I proceeded to do some research on the subject and came up with theses facts. A red sky in the morning , sailor’s warning. Most times weather moves West to East, blown by the westerly trades wind. Meaning that storm systems generally move in from the West. The colorful sky that can be observed at dawn and dusk are caused by the sun’s rays been split into the colors of the spectrum as they pass through the atmosphere and bounce off the water vapor and particles in the atmosphere.
I will be up at Pukaskaw National Park next week for a week of photographing. So until next time happy trails
While photographing at Pukaskaw National Park I became fascinated with the rock structures that can be found along the Lake Superior shorelines. The coastline here is broken and rugged. This is a result of relentless wind and wave action. The rocks are volcanic in nature and very smooth. The color of black is very dominant in theses rock structures.

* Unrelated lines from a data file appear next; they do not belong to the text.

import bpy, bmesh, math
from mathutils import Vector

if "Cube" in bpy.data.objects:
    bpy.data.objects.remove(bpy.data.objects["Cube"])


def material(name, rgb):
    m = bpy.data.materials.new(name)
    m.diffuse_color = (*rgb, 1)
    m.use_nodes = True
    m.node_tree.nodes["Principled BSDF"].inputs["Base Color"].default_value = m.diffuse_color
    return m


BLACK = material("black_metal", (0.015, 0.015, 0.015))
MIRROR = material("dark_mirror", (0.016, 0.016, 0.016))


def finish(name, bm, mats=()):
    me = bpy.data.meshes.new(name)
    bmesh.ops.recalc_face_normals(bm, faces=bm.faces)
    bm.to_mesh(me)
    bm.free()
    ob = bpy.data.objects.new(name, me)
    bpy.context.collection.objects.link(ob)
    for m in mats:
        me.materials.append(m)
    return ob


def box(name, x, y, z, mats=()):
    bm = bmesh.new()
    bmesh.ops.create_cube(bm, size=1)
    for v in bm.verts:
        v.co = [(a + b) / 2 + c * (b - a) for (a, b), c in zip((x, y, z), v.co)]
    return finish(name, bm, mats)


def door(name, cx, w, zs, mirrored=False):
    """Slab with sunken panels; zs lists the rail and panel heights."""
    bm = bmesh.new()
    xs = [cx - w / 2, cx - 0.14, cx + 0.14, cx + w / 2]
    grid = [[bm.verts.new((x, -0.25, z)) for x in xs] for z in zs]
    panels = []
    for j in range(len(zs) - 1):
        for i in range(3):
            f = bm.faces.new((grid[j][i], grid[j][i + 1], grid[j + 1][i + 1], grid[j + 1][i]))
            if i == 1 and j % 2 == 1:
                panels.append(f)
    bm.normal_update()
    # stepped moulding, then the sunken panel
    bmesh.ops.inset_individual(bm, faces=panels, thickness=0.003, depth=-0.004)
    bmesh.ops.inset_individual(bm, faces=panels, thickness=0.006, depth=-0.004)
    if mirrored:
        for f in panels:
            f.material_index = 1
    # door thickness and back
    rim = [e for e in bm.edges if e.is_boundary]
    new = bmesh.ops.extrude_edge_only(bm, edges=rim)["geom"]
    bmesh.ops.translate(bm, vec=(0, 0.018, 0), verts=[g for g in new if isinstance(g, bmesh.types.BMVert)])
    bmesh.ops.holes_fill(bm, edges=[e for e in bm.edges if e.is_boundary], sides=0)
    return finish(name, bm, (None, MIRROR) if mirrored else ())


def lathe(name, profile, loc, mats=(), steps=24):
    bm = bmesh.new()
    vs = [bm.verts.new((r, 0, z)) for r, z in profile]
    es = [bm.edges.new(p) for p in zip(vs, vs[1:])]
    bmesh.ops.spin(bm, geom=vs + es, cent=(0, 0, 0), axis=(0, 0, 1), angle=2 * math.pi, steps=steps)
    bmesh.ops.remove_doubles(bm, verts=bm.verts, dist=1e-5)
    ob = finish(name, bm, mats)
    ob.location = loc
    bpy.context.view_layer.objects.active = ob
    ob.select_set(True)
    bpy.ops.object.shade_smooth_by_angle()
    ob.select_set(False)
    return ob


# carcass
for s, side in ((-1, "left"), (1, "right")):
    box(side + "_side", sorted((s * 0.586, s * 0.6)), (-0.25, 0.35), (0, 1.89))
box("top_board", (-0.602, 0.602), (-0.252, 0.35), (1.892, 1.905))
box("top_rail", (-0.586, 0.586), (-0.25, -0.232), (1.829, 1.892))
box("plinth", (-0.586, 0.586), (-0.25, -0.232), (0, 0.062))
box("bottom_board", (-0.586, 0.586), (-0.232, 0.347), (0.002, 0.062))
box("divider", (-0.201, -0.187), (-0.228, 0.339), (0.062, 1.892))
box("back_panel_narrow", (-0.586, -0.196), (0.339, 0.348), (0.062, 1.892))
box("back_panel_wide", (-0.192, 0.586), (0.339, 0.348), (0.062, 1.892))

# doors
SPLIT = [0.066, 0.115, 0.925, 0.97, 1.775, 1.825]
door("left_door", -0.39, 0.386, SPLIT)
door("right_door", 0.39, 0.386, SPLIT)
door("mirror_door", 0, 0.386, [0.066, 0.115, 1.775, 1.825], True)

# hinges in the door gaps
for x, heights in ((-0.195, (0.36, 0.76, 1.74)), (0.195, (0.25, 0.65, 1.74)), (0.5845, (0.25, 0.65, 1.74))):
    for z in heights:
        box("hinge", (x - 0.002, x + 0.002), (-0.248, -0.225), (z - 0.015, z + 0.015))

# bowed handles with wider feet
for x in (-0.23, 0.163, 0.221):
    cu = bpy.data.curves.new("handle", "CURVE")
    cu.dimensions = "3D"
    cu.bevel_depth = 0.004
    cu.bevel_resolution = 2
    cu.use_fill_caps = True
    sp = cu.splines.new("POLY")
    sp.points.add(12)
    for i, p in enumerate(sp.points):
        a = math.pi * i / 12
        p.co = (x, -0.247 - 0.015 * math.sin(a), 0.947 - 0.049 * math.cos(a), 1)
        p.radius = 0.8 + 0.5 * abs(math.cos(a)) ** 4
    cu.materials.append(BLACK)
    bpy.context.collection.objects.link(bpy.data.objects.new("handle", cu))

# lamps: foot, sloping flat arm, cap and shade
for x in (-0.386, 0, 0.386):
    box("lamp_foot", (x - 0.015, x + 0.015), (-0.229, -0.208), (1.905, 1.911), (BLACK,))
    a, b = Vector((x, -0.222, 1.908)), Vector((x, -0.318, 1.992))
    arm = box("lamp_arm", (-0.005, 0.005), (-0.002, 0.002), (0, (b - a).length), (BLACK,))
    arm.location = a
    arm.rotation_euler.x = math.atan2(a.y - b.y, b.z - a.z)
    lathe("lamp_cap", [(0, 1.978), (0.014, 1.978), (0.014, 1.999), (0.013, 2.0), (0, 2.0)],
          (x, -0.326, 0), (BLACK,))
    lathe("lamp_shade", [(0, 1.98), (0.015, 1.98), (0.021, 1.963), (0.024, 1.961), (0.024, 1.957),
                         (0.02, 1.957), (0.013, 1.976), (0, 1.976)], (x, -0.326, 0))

I found this rock structure at the West end of the largest beach near the Pic River. I set up low and close to the rock structure. I had a brownish color in the rocks in the foreground that became a rich brown or slightly golden as the sun retreated below the horizon. The sun was actually setting opposite to me below the rocks. If you follow the rock s you will notice that it tapers down in the background. The sand is no longer white at the time I took this composition. It has taken on the color hues of the sky. You have a sense of habitat with the sand, a little bit of Lake Superior in the background and scattered driftwood.
On July 27,28 is the 2013 Friends of Killarney Art Show and Sale. Come for a visit and chat with the many artists who will be there.
Well that is it for this week. I will be floating the French River this week for 3 days with my canoe. Thank you for stopping by and the wonderful comments that have come my way. Until next time Happy Trails.
During an evening shoot at Bassfin Lake, I had an opportunity to capture the above scene. This consisted of a rocky island with stunted trees on it. The problem here was that the island bound trees under normal lighting would blend into the tree covered shoreline behind it. As the evening sun lowered to the horizon, the trees on the island lit up beautifully. There was now the separation that I was looking for. The sky became an orange color that also highlighted the trees. There is quite a bit of detail on the rocks themselves. There is a very nice touch of lighting highlighting trees in the middle ground. The angle of the sun in relationship to the island made this composition possible. It is all about the lighting.
The 36th Annual La Cloche Art Show is upcoming. For entry forms and dates check here.
At the moment the “Art Impact” Juried Art Show is now on.
I have two pieces of my work selected at the show.
More info is available here.
. Until next time happy trails